=== Section Start ===

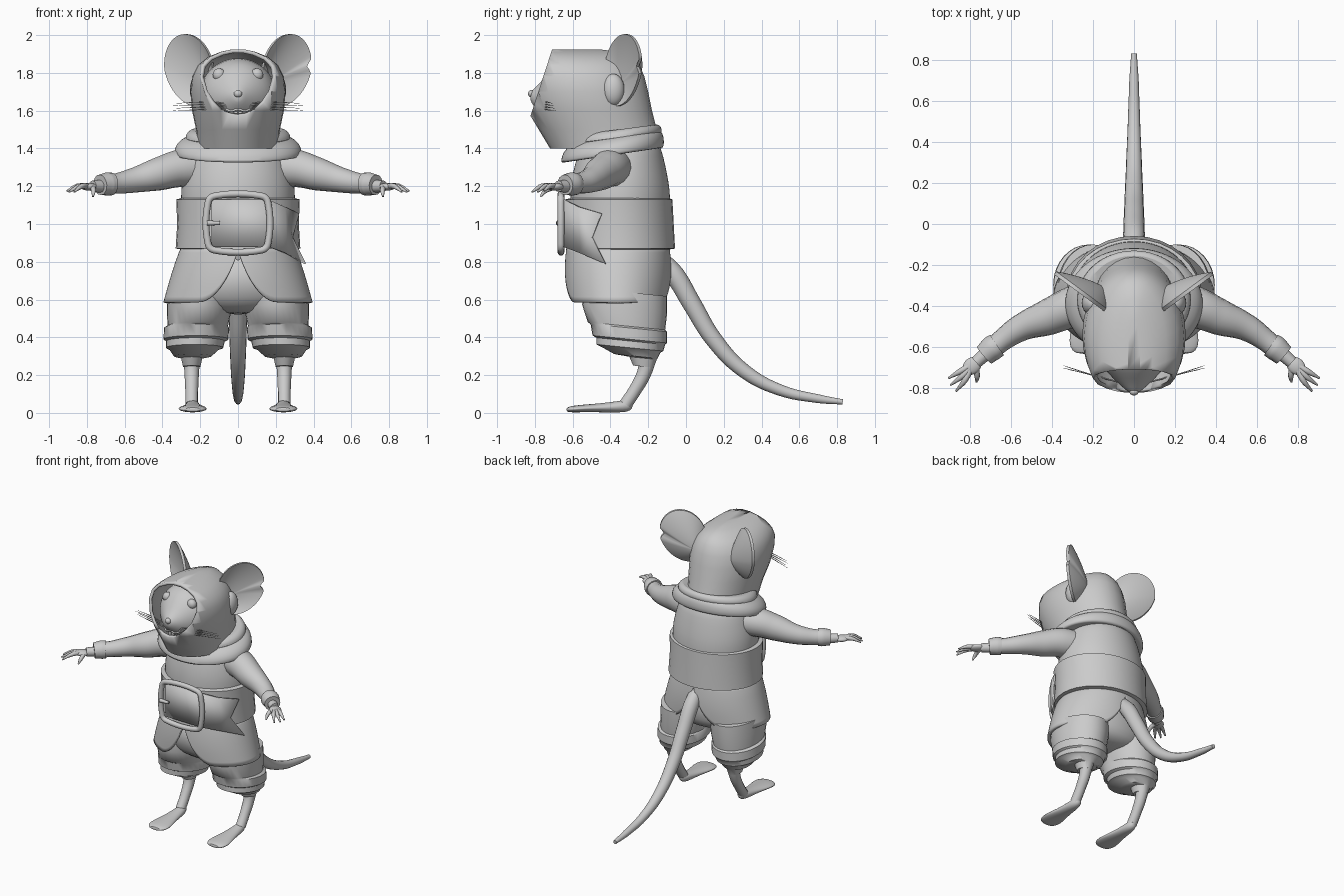
import bpy, bmesh, math
from mathutils import Vector

if "Cube" in bpy.data.objects:
    bpy.data.objects.remove(bpy.data.objects["Cube"])

GREY = bpy.data.materials.new("plain grey")
GREY.use_nodes = True
GREY.diffuse_color = (0.6, 0.6, 0.6, 1)
GREY.node_tree.nodes["Principled BSDF"].inputs["Base Color"].default_value = (0.6, 0.6, 0.6, 1)
SIDES = ((1, "left"), (-1, "right"))


def finish(ob, angle=40):
    bpy.ops.object.select_all(action="DESELECT")
    ob.select_set(True)
    bpy.context.view_layer.objects.active = ob
    ob.data.materials.clear()
    ob.data.materials.append(GREY)
    bpy.ops.object.shade_smooth_by_angle(angle=math.radians(angle))
    return ob


def from_bmesh(name, bm, subsurf=0, thickness=0):
    bmesh.ops.recalc_face_normals(bm, faces=bm.faces)
    me = bpy.data.meshes.new(name)
    bm.to_mesh(me)
    bm.free()
    ob = bpy.data.objects.new(name, me)
    bpy.context.collection.objects.link(ob)
    if thickness:
        mod = ob.modifiers.new("Thickness", "SOLIDIFY")
        mod.thickness, mod.offset = thickness, -1
    if subsurf:
        mod = ob.modifiers.new("Smooth", "SUBSURF")
        mod.levels = mod.render_levels = subsurf
    return finish(ob, 60 if subsurf else 40)


def bridge(rings, caps=True):
    bm = bmesh.new()
    vs = [[bm.verts.new(p) for p in r] for r in rings]
    n = len(vs[0])
    for a, b in zip(vs, vs[1:]):
        for i in range(n):
            bm.faces.new((a[i], a[(i + 1) % n], b[(i + 1) % n], b[i]))
    if caps:
        bm.faces.new(vs[0])
        bm.faces.new(vs[-1])
    return bm


def oval(z, rx, front, back, cx=0, tilt=0, n=32):
    """Level ring between a front and a back y, optionally tilted."""
    cy, ry = (front + back) / 2, (back - front) / 2
    pts = []
    for i in range(n):
        a = math.tau * i / n
        dy = ry * math.sin(a)
        pts.append(Vector((cx + rx * math.cos(a), cy + dy, z + tilt * dy)))
    return pts


def upright(y, rx, zc, rz, cx=0, n=24):
    return [Vector((cx + rx * math.cos(math.tau * i / n), y, zc + rz * math.sin(math.tau * i / n)))
            for i in range(n)]


def tube(name, pts, radii, closed=False, sides=4):
    cu = bpy.data.curves.new(name, "CURVE")
    cu.dimensions, cu.bevel_depth, cu.bevel_resolution = "3D", 1, sides
    cu.resolution_u, cu.use_fill_caps = 6, True
    sp = cu.splines.new("BEZIER")
    sp.bezier_points.add(len(pts) - 1)
    sp.use_cyclic_u = closed
    for bp, p, r in zip(sp.bezier_points, pts, radii):
        bp.co, bp.radius = p, r
        bp.handle_left_type = bp.handle_right_type = "AUTO"
    ob = bpy.data.objects.new(name, cu)
    bpy.context.collection.objects.link(ob)
    bpy.ops.object.select_all(action="DESELECT")
    ob.select_set(True)
    bpy.context.view_layer.objects.active = ob
    bpy.ops.object.convert(target="MESH")
    return finish(bpy.context.object)


def ball(name, loc, size):
    bpy.ops.mesh.primitive_uv_sphere_add(segments=20, ring_count=12, location=loc)
    ob = bpy.context.object
    ob.name, ob.scale = name, size
    return finish(ob)


# Tunic body, belt and pants hips
from_bmesh("tunic", bridge([oval(.86, .30, -.61, -.08), oval(1.14, .305, -.615, -.08),
                             oval(1.22, .30, -.61, -.09), oval(1.32, .275, -.59, -.11),
                             oval(1.4, .25, -.56, -.13), oval(1.46, .2, -.54, -.16)]), 1)
from_bmesh("belt", bridge([oval(.865, .30, -.6, -.09), oval(.87, .33, -.635, -.058),
                            oval(1.0, .322, -.64, -.065), oval(1.13, .327, -.64, -.072),
                            oval(1.14, .29, -.6, -.1)]))
from_bmesh("pants_hips", bridge([oval(.86, .28, -.58, -.1), oval(.65, .35, -.57, -.1),
                                  oval(.57, .31, -.52, -.12), oval(.52, .16, -.44, -.18)]), 1)

# Tunic skirt, with a curved opening at the front and the back
rings = []
for t in (0, .12, .3, .5, .7, .9, 1):
    ring = []
    for p in oval(0, 1, -1, 1, n=96):
        hem = .585 + .275 * max(0, 1 - abs(p.x * .39) / .21) ** 2
        z = .885 + (hem - .885) * t
        f = min(1, (.885 - z) / .3)
        ring.append((p.x * (.295 + .1 * f ** .8), -.36 + p.y * (.272 + .012 * math.sin(f * 3)), z))
    rings.append(ring)
from_bmesh("tunic_skirt", bridge(rings, False), 0, .02)

# Shoulder cape and rolled cowl
from_bmesh("cape", bridge([oval(z, r, f, b, 0, .15) for z, r, f, b in (
    (1.375, .27, -.6, -.17), (1.36, .33, -.655, -.125), (1.37, .34, -.665, -.115),
    (1.42, .335, -.655, -.115), (1.46, .28, -.61, -.13), (1.475, .22, -.56, -.16))]), 1)
from_bmesh("cowl_roll", bridge([oval(z, r, f, b, 0, .13) for z, r, f, b in (
    (1.43, .26, -.59, -.14), (1.455, .285, -.62, -.125), (1.485, .27, -.61, -.13),
    (1.505, .24, -.58, -.15), (1.49, .2, -.54, -.19))]), 1)

# Head and snout
from_bmesh("head", bridge([upright(*r) for r in (
    (-.825, .018, 1.675, .02), (-.81, .04, 1.67, .042), (-.775, .08, 1.665, .08),
    (-.73, .125, 1.672, .128), (-.68, .17, 1.68, .17), (-.61, .205, 1.672, .205),
    (-.5, .215, 1.67, .215), (-.4, .17, 1.67, .18))]), 1)
ball("nose", (0, -.818, 1.69), (.022, .018, .02))
tube("mouth", [(-.07, -.762, 1.612), (-.035, -.787, 1.598), (0, -.79, 1.608),
               (.035, -.787, 1.598), (.07, -.762, 1.612)], [.006] * 5)

# Hood, cut along a leaning plane to open the face
bm = bridge([oval(*r) for r in (
    (1.4, .215, -.72, -.13), (1.5, .222, -.78, -.155), (1.6, .243, -.84, -.18),
    (1.7, .252, -.88, -.2), (1.78, .243, -.9, -.22), (1.84, .213, -.92, -.245),
    (1.885, .158, -.93, -.285), (1.912, .09, -.93, -.36), (1.925, .03, -.9, -.46))])
bmesh.ops.bisect_plane(bm, geom=bm.verts[:] + bm.edges[:] + bm.faces[:],
                       plane_co=(0, -.72, 1.89), plane_no=(0, -.43, .14), clear_outer=False)
front = [v for v in bm.verts if (v.co.y + .72) * -.43 + (v.co.z - 1.89) * .14 > 1e-4]
bmesh.ops.delete(bm, geom=front, context="VERTS")
from_bmesh("hood", bm, 0, .02)


# Cupped ears; the left one has a torn notch
def ear(side, word):
    outline = []
    for i in range(64):
        a = math.tau * i / 64
        s, h = .125 * math.cos(a), .19 * math.sin(a)
        if side > 0:
            s *= 1 - .22 * max(0, 1 - abs(a - .12) / .2)
        outline.append((s + .10 * h * (1 if h > 0 else 2), h))
    base = (-.06, -.07)
    rings = []
    for back in (0, 1):
        for k in ((.06, .35, .6, .8, .93, 1) if not back else (1, .95, .8, .55, .3, .06)):
            ring = []
            for s, h in outline:
                u, v = base[0] + (s - base[0]) * k, base[1] + (h - base[1]) * k
                d = .045 * (1 - k * k) + (.018 + .035 * (1 - k) if back else 0)
                ring.append((side * (.262 + u * 1.02 + d * -.62), -.34 + u * .75 + d * .78, 1.815 + v))
            rings.append(ring)
    from_bmesh(word + "_ear", bridge(rings))
    ball(word + "_ear_root", (side * .205, -.385, 1.71), (.05, .06, .085))


# Belt buckle with its prong and the forked strap end
corners = []
for cx, cz, a0 in ((1, 1, 0), (-1, 1, 90), (-1, -1, 180), (1, -1, 270)):
    for da in (0, 45, 90):
        a = math.radians(a0 + da)
        corners.append((cx * .115 + .045 * math.cos(a), -.662, 1.005 + cz * .1 + .045 * math.sin(a)))
tube("buckle_frame", corners, [.018] * len(corners), True)
tube("buckle_prong", [(-.165, -.675, 1.005), (-.095, -.675, 1.005)], [.014, .01])
bm = bmesh.new()
strap = [(-.14, -.645, 1.13), (.16, -.652, 1.13), (.25, -.57, 1.09), (.325, -.45, 1.055),
         (.29, -.5, .93), (.36, -.43, .79), (.26, -.56, .845), (.16, -.652, .88), (-.14, -.645, .88)]
vs = [bm.verts.new(p) for p in strap]
for f in ((0, 1, 7, 8), (1, 2, 6, 7), (2, 3, 4), (2, 4, 6), (4, 5, 6)):
    bm.faces.new([vs[i] for i in f])
from_bmesh("belt_strap_end", bm, 0, .012)

# Paired parts
for side, word in SIDES:
    ear(side, word)
    ball(word + "_eye", (side * .1, -.682, 1.79), (.034, .03, .034))
    bpy.ops.mesh.primitive_cube_add(size=1, location=(side * .012, -.775, 1.56))
    tooth = bpy.context.object
    tooth.name, tooth.scale = word + "_tooth", (.02, .012, .07)
    finish(tooth)
    for k in range(4):
        z = 1.6 + .013 * k
        tube(f"{word}_whisker_{k}", [(side * .06, -.775, 1.615 + .008 * k), (side * .19, -.74, z + .006),
             (side * (.345 - .02 * (k % 2)), -.69 - .006 * k, z)], [.004, .003, .001], sides=1)

    # Sleeve, cuff and hand
    def m(x, y, z):
        return (side * x, y, z)
    tube(word + "_sleeve", [m(.14, -.36, 1.29), m(.3, -.405, 1.295), m(.42, -.455, 1.265),
         m(.55, -.505, 1.232), m(.64, -.565, 1.215), m(.7, -.615, 1.21)],
         [.10, .10, .088, .066, .054, .05], sides=6)
    tube(word + "_cuff", [m(.668, -.59, 1.212), m(.69, -.605, 1.212), m(.73, -.64, 1.207)],
         [.06, .062, .054], sides=6)
    tube(word + "_wrist", [m(.72, -.63, 1.2), m(.77, -.675, 1.2)], [.034, .03])
    palm = ball(word + "_palm", m(.79, -.692, 1.197), (.05, .04, .02))
    palm.rotation_euler.z = side * -.7
    for k, (x, y, z) in enumerate(((.905, -.752, 1.175), (.895, -.785, 1.17), (.868, -.815, 1.17))):
        tube(f"{word}_finger_{k}", [m(.80, -.69 - .012 * k, 1.2),
             m(.85 - .012 * k, -.72 - .022 * k, 1.2), m(x, y, z)], [.016, .014, .005], sides=3)
    tube(word + "_thumb", [m(.77, -.70, 1.195), m(.765, -.745, 1.175), m(.768, -.77, 1.145)],
         [.016, .013, .005], sides=3)

    # Gathered pant leg with stepped bands
    from_bmesh(word + "_pant_leg", bridge([oval(z, r, f, b, side * c, -.1) for z, c, r, f, b in (
        (.64, .2, .17, -.54, -.1), (.55, .205, .172, -.55, -.1), (.46, .213, .16, -.52, -.11),
        (.45, .22, .172, -.505, -.1), (.39, .222, .172, -.495, -.1), (.38, .225, .155, -.475, -.11),
        (.345, .23, .152, -.475, -.12), (.335, .233, .13, -.45, -.135), (.3, .24, .1, -.38, -.15),
        (.29, .245, .056, -.3, -.155), (.245, .245, .046, -.28, -.17))]))

    # Shin and long foot
    tube(word + "_shin", [m(.245, -.2, .3), m(.245, -.222, .21), m(.245, -.27, .12), m(.245, -.32, .045)],
         [.046, .038, .034, .034])
    from_bmesh(word + "_foot", bridge([upright(y, r, z, h, side * .24) for y, r, z, h in (
        (-.28, .018, .045, .022), (-.31, .034, .038, .034), (-.36, .042, .032, .03),
        (-.45, .052, .027, .024), (-.54, .076, .024, .02), (-.6, .076, .02, .018),
        (-.635, .045, .017, .012))]), 1)

# Tail
tube("tail", [(0, -.14, .82), (0, -.06, .73), (0, .03, .58), (0, .15, .385), (0, .31, .22),
              (0, .5, .12), (0, .7, .075), (0, .83, .058)],
     [.045, .053, .05, .045, .038, .03, .023, .014], sides=6)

=== Section End ===

--- Task ---
Return all lines of the material above in which the word "finish" occurs.

--- The answer ---
def finish(ob, angle=40):
    return finish(ob, 60 if subsurf else 40)
    return finish(bpy.context.object)
    return finish(ob)
    finish(tooth)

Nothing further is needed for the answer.